In the data below, find the line containing "mesh.name = name;", then set down that line and every later line up to and including the line containing "its own y = 0", exactly.

==== Material to process

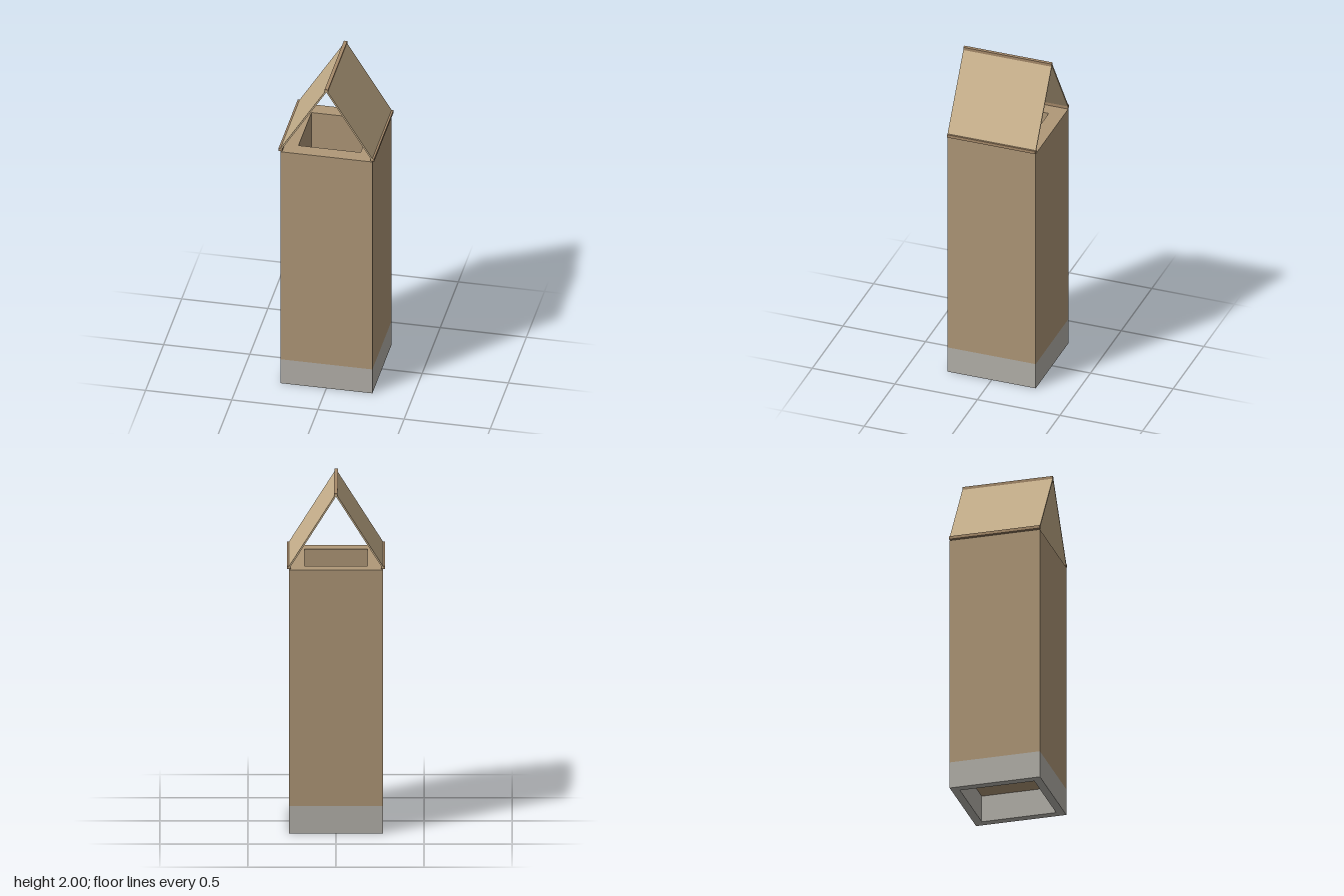
import * as THREE from 'three';

const HALF = 0.267, DEPTH = HALF * 2;
const BASE_TOP = 0.16, BODY_TOP = 1.55, EAVE_Y = 1.563, RIDGE_Y = 1.99;

const paint = (color) => new THREE.MeshStandardMaterial({ color });

function addMesh(parent, name, geometry, material, x = 0, y = 0, z = 0) {
  const mesh = new THREE.Mesh(geometry, material);
  mesh.name = name;
  mesh.position.set(x, y, z);
  parent.add(mesh);
  return mesh;
}

function square(target, h) {
  target.moveTo(-h, -h).lineTo(h, -h).lineTo(h, h).lineTo(-h, h).closePath();
  return target;
}

// Upright square tube standing on its own y = 0
function squareTube(outer, inner, height) {
  const shape = square(new THREE.Shape(), outer);
  shape.holes.push(square(new THREE.Path(), inner));
  return new THREE.ExtrudeGeometry(shape, { depth: height, bevelEnabled: false }).rotateX(-Math.PI / 2);
}

export function createModel() {
  const group = new THREE.Group();
  const stone = paint(0xb5b2ab), clay = paint(0xb09878);
  const panel = paint(0xc6af8b), trim = paint(0xa68a6a);

  // Hollow plinth, then the shaft: a closed floor and thick walls
  const floor = 0.09;
  addMesh(group, 'base', squareTube(HALF, 0.22, BASE_TOP), stone);
  addMesh(group, 'shaftFloor', new THREE.BoxGeometry(DEPTH, floor, DEPTH), clay, 0, BASE_TOP + floor / 2);
  addMesh(group, 'shaftWalls', squareTube(HALF, 0.18, BODY_TOP - BASE_TOP - floor), clay, 0, BASE_TOP + floor);

  // Open gabled cap: two thin leaning panels with eave rods
  const rise = RIDGE_Y - EAVE_Y;
  const slope = Math.hypot(HALF, rise);
  for (const [side, s] of [['left', 1], ['right', -1]]) {
    const roof = addMesh(group, side + 'RoofPanel', new THREE.BoxGeometry(0.009, slope, DEPTH),
      panel, s * HALF / 2, (RIDGE_Y + EAVE_Y) / 2);
    roof.rotation.z = s * Math.atan2(HALF, rise);
    addMesh(group, side + 'EaveRod', new THREE.BoxGeometry(0.021, 0.018, DEPTH), trim, s * HALF, EAVE_Y);
  }
  addMesh(group, 'ridgeRod', new THREE.BoxGeometry(0.02, 0.02, DEPTH), trim, 0, RIDGE_Y);

  return group;
}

========

» Written response:
  mesh.name = name;
  mesh.position.set(x, y, z);
  parent.add(mesh);
  return mesh;
}

function square(target, h) {
  target.moveTo(-h, -h).lineTo(h, -h).lineTo(h, h).lineTo(-h, h).closePath();
  return target;
}

// Upright square tube standing on its own y = 0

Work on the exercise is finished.